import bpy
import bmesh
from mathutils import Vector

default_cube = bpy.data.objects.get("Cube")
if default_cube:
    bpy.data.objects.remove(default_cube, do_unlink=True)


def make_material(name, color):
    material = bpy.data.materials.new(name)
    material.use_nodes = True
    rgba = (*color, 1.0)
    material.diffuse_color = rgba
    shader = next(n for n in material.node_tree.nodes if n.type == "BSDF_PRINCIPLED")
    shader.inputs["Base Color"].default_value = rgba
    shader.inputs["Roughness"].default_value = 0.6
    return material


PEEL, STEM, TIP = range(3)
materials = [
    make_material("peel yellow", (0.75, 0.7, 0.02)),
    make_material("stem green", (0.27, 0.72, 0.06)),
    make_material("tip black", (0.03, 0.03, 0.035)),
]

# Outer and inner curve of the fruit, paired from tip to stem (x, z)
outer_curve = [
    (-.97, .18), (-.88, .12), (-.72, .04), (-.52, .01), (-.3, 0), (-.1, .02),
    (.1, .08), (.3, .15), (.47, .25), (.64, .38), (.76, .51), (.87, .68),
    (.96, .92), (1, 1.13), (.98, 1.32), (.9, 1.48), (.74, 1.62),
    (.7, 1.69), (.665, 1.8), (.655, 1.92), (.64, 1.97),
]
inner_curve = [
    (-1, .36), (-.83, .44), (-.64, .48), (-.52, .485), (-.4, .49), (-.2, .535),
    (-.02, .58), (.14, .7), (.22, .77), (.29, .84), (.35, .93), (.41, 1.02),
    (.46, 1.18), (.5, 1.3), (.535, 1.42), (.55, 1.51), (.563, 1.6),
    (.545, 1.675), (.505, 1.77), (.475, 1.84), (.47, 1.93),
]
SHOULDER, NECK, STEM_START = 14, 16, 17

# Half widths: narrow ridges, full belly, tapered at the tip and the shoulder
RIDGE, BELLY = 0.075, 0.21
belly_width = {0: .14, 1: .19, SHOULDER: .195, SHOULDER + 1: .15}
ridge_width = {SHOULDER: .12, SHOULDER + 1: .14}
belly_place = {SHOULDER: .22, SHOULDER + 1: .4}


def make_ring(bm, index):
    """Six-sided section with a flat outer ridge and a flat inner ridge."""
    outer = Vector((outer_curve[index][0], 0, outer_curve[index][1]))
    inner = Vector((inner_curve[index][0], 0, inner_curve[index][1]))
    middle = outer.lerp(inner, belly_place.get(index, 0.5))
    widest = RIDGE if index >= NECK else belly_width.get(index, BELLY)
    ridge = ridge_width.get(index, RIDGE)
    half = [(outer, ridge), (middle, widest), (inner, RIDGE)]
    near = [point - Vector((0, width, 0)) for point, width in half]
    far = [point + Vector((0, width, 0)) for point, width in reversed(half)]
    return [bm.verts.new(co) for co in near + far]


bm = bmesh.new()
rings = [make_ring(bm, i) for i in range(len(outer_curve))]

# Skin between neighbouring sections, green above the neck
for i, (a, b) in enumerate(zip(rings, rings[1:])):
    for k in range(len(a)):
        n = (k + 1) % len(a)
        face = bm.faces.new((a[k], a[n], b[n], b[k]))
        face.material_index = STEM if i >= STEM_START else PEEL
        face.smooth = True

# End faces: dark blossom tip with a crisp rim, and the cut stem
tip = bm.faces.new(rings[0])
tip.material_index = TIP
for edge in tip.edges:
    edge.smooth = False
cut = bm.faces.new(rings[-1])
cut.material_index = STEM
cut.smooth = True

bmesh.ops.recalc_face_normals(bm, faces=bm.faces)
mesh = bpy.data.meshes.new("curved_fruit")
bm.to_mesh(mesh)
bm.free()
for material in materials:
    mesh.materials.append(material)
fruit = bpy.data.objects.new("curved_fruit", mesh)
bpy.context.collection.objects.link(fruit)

----------

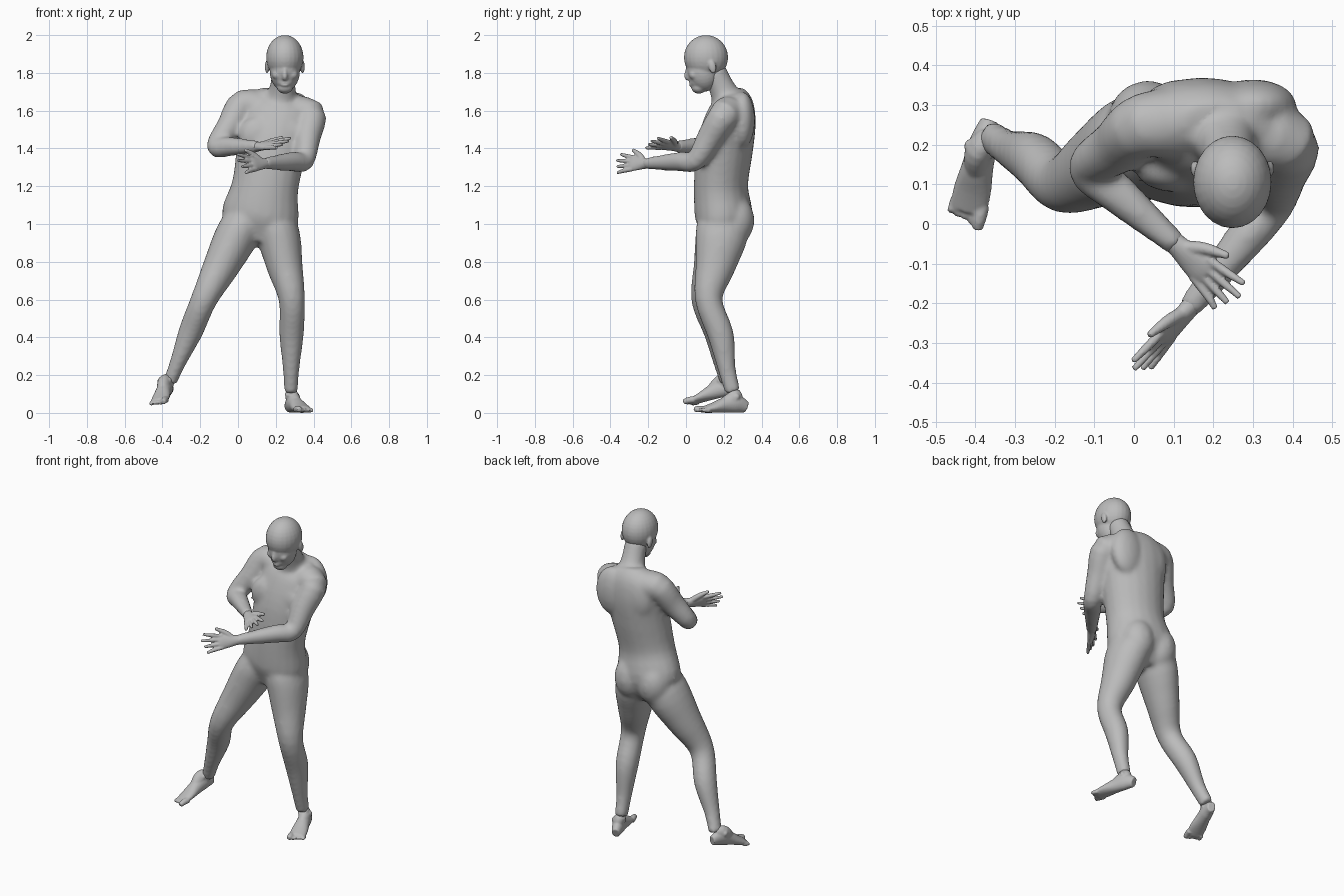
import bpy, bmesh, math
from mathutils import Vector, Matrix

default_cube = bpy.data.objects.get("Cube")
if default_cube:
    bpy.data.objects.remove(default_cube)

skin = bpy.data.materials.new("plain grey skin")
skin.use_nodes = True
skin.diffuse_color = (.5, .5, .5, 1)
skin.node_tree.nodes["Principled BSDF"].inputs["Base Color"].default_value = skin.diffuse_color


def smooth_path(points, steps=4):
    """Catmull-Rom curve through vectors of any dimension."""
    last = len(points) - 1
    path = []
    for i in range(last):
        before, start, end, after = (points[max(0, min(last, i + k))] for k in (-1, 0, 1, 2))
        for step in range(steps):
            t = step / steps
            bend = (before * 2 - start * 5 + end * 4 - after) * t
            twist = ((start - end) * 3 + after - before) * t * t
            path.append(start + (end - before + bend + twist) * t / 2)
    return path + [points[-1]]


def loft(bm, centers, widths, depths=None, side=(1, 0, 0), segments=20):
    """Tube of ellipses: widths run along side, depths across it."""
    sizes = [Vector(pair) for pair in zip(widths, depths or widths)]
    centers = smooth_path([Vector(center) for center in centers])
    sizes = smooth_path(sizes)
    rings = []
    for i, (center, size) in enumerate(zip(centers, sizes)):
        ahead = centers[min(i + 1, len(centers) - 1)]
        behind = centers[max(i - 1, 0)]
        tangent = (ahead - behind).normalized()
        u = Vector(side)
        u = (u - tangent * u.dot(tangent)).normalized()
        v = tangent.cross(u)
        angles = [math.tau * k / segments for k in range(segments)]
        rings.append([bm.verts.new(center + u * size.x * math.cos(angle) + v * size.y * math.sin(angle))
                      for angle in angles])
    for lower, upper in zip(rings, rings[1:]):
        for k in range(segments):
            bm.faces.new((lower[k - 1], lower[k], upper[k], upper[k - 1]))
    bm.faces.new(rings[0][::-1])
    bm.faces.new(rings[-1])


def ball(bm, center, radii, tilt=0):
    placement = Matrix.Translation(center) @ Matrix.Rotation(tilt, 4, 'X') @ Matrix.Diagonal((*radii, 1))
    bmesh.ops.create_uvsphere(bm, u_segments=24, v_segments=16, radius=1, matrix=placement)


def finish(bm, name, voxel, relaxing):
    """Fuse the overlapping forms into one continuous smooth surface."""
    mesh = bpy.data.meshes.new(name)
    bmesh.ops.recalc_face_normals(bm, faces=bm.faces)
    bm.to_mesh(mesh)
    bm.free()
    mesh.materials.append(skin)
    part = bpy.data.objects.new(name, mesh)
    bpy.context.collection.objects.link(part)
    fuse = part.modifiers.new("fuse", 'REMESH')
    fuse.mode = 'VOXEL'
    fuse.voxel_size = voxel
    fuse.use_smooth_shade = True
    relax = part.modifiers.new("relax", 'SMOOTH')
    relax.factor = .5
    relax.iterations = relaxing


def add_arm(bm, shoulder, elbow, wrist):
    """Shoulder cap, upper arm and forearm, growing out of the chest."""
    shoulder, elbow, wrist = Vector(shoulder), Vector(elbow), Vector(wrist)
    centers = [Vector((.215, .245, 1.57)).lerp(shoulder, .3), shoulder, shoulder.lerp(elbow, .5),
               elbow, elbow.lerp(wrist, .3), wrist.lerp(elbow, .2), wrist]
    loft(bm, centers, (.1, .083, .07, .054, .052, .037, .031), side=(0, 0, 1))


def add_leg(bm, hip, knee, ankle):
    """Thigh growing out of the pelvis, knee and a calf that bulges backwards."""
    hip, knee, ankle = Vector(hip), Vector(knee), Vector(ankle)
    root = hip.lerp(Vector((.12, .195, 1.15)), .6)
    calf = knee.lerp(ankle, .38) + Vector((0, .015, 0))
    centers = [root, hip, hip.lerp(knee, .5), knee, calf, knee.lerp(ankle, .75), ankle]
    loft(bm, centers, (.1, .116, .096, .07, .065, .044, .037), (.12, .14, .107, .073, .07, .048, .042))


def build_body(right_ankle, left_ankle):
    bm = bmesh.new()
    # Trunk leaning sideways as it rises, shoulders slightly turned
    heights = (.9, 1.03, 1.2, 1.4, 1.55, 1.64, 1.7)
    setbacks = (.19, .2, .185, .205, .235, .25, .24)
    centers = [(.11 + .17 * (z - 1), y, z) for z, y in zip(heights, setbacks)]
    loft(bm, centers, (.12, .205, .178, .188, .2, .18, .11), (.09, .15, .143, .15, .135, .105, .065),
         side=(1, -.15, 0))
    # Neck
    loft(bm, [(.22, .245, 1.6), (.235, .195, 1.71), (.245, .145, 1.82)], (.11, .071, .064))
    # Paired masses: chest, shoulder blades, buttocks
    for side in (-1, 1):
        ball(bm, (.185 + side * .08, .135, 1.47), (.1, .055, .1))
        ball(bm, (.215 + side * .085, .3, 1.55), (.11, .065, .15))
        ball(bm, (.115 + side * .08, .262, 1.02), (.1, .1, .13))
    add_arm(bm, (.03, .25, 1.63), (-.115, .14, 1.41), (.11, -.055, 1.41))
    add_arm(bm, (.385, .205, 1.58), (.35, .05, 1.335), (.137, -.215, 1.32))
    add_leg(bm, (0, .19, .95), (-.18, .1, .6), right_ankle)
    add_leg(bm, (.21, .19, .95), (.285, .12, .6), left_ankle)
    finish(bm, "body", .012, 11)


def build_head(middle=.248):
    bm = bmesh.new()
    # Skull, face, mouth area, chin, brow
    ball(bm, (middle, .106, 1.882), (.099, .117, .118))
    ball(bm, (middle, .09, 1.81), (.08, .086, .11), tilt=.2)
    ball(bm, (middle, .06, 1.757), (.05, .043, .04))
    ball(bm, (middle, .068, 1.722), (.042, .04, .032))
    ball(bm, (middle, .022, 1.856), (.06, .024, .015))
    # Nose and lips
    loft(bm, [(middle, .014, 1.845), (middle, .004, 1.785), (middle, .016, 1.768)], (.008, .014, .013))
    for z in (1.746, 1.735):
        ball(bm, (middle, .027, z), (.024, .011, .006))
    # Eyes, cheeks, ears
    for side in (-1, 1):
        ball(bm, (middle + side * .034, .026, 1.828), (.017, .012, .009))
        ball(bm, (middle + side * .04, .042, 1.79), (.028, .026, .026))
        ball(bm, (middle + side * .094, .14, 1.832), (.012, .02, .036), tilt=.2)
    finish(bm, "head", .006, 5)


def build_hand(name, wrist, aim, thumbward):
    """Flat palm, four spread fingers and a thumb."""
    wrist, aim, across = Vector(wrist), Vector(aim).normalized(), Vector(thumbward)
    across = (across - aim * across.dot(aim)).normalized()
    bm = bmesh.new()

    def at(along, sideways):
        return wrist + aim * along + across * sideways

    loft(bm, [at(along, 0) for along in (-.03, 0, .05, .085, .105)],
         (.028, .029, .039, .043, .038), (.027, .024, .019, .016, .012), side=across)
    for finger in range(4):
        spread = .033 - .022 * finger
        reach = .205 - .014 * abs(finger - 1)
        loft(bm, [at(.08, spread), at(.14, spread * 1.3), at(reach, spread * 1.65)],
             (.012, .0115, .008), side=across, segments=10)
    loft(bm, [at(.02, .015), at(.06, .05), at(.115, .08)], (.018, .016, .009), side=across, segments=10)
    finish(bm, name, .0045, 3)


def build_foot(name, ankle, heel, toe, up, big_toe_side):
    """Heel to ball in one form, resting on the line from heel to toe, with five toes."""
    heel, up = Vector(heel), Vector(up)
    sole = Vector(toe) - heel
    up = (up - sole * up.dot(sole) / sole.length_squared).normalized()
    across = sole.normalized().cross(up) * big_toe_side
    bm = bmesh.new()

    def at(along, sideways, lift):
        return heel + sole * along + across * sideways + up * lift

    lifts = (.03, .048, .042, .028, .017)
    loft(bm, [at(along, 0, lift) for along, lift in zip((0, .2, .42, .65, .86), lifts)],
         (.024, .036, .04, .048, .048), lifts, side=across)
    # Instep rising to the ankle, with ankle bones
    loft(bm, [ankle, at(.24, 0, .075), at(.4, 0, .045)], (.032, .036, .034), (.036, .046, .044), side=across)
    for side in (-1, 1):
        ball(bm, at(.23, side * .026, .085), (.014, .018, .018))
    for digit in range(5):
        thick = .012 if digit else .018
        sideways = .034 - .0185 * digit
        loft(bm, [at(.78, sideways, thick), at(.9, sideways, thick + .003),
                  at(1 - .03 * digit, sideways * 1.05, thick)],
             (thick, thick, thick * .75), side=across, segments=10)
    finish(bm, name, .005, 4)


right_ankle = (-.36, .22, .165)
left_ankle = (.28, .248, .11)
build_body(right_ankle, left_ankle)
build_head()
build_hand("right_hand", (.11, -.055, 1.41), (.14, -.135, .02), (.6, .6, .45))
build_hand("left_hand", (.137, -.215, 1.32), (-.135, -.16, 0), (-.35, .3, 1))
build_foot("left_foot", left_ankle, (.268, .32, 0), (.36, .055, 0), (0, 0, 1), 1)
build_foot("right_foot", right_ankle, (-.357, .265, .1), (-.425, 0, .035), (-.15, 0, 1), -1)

----------

:: What you should do ::
Each line containing "mathutils" belongs in the answer; pick these out of the material and copy them.

:: Result of the task ::
from mathutils import Vector
from mathutils import Vector, Matrix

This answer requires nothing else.